Oscar-winning actor and groundbreaking comedian Robin Williams hanged himself with a belt in his Northern California home after he had sought treatment for depression, a coroner said on Tuesday based on preliminary findings.
Williams, 63, was found dead by his personal assistant at midday on Monday in a bedroom. He was suspended from a belt wedged between a closet door and a door frame, in a seated position just off the ground, Marin County's assistant chief deputy coroner, Keith Boyd, told a news conference.
"Mr. Williams' personal assistant became concerned at approximately 11:45 a.m. when he failed to respond to knocks on his bedroom door," said Boyd.
"His right shoulder area was touching the door with his body perpendicular to the door and slightly suspended. Mr. Williams at that time was cool to the touch with rigor mortis present in his body," Boyd added.
The official preliminary cause of death was asphyxia due to hanging, he said, and conclusion of the investigation is still weeks away.
Officials also found a pocket knife near Williams and superficial cuts on his left wrist with dried red material that matched what was on the knife blade.

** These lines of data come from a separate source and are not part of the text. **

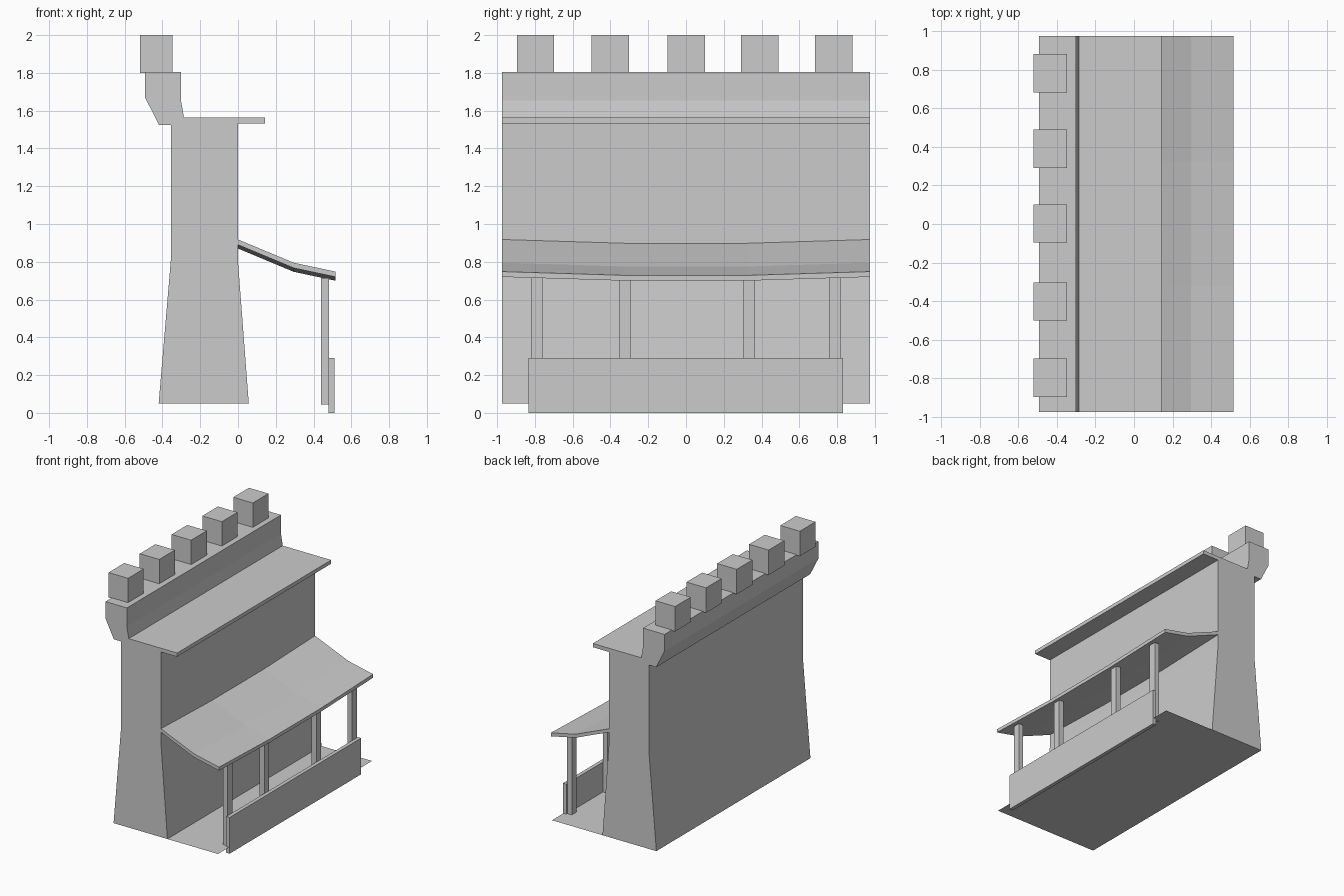
import bpy
import bmesh

if "Cube" in bpy.data.objects:
    bpy.data.objects.remove(bpy.data.objects["Cube"])

HALF = 0.975  # half length of the wall along y


def finish(name, bm):
    bmesh.ops.recalc_face_normals(bm, faces=bm.faces)
    mesh = bpy.data.meshes.new(name)
    bm.to_mesh(mesh)
    bm.free()
    obj = bpy.data.objects.new(name, mesh)
    bpy.context.collection.objects.link(obj)
    return obj


def loft(name, profile, stations):
    """Sweep a closed xz profile along y; stations are (y, z offset)."""
    bm = bmesh.new()
    rings = [[bm.verts.new((x, y, z + dz)) for x, z in profile] for y, dz in stations]
    n = len(profile)
    for a, b in zip(rings, rings[1:]):
        for i in range(n):
            j = (i + 1) % n
            bm.faces.new((a[i], a[j], b[j], b[i]))
    bm.faces.new(rings[0])
    bm.faces.new(rings[-1])
    return finish(name, bm)


def box(name, x0, x1, y0, y1, z0, z1):
    profile = [(x0, z0), (x1, z0), (x1, z1), (x0, z1)]
    return loft(name, profile, [(y0, 0), (y1, 0)])


ends = [(-HALF, 0), (HALF, 0)]

# Battered wall shaft
loft("wall", [(-0.42, 0.05), (0.057, 0.05), (0, 0.80), (0, 1.535),
              (-0.355, 1.535), (-0.355, 0.815)], ends)

# Walkway and flared parapet in one section
loft("walkway_parapet", [(-0.418, 1.523), (-0.355, 1.523), (-0.355, 1.533),
                         (0.143, 1.533), (0.143, 1.563), (-0.286, 1.563),
                         (-0.302, 1.655), (-0.302, 1.805), (-0.492, 1.805),
                         (-0.492, 1.67)], ends)

# Merlons
for i, y in enumerate((-0.797, -0.402, 0.002, 0.39, 0.782)):
    box(f"merlon_{i + 1}", -0.52, -0.347, y - 0.099, y + 0.099, 1.80, 2.0)

# Sagging canopy: bent section that dips in the middle third
top = [(0, 0.918), (0.295, 0.795), (0.515, 0.748)]
under = [(x, z - 0.028) for x, z in reversed(top)]
loft("canopy", top + under,
     [(-HALF, 0), (-0.325, -0.02), (0.325, -0.02), (HALF, 0)])

# Canopy posts
for i, y in enumerate((-0.79, -0.325, 0.335, 0.787)):
    box(f"post_{i + 1}", 0.44, 0.482, y - 0.03, y + 0.03, 0.045, 0.715)

# Front railing panel
box("railing_panel", 0.48, 0.51, -0.835, 0.83, 0, 0.29)

# Thin porch floor
bm = bmesh.new()
bm.faces.new([bm.verts.new((x, y, 0.05)) for x, y in
              ((0.03, -HALF), (0.505, -HALF), (0.505, HALF), (0.03, HALF))])
finish("porch_floor", bm)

It was not yet known if it was his blood.
Williams was last seen alive by his wife, Susan Schneider, on Sunday night when she retired for the evening. She left the next morning around 10 a.m. thinking that her husband was still asleep.
Williams' publicist, Mara Buxbaum, said on Monday that he had been suffering from severe depression, and Boyd acknowledged that he had been seeking treatment without giving more details.
Boyd would not say whether Williams had left a suicide note.
"We're not discussing the note or a note at this point as the investigation is ongoing," said Boyd.
In addition to his wife, Williams is survived by three children. Funeral arrangements are pending. His body has been released by the coroner facility in neighbouring Napa County, Boyd said.
Boyd would not say if any drugs or alcohol were involved and that the full toxicology report would take two to six weeks.
COMEDY WORLD MOURNS
Comedians, politicians and several generations of fans collectively mourned the death of Williams, famous for his frenetically paced comedy and masterful impressions.
The news of Williams' death rippled across social media, stunning fans young and old and comedians who had been influenced by Williams since he broke out in the 1970's TV comedy "Mork & Mindy" as a strange and lovable creature from outer space.
"Goodbye pal. Thanks for everything," tweeted comedian Louis C.K. on Tuesday.
Williams had been open about his struggles with alcohol and cocaine and in the past months had entered a rehabilitation centre to help him maintain sobriety.
But many questions remained over his final months and what could have led to his apparent suicide.
On the Hollywood Walk of Fame, dozens of fans congregated around Williams' star early on Tuesday, leaving flowers and candles to honour the versatile actor.
"My kids grew up on 'Mrs Doubtfire'," said Erlinda Fantauzzi, referring to the hit movie in which he played a father who took on the persona of a tender British nanny to be close to his kids. "I feel so bad. He was a tortured soul and he died alone. He touched adults and children," she said.
Williams' appeal stretched across generations and genres, from family fare as the voice of Disney's blue Genie in "Aladdin" to his portrayal of a fatherly therapist in the 1997 drama "Good Will Hunting," for which he earned his sole Oscar.
The death of Williams shook Hollywood and colleagues mourned the loss of what many called a big-hearted man and one of the most inventive comedians of his time.
Sarah Michelle Gellar, who played his daughter in the recent CBS television comedy, "The Crazy Ones," said her life was better for knowing Williams. Their show was cancelled in May after one season.
"To my children he was Uncle Robin, to everyone he worked with, he was the best boss anyone had ever known, and to me he was not just an inspiration but he was the father I had always dreamed of having," Gellar said in a statement.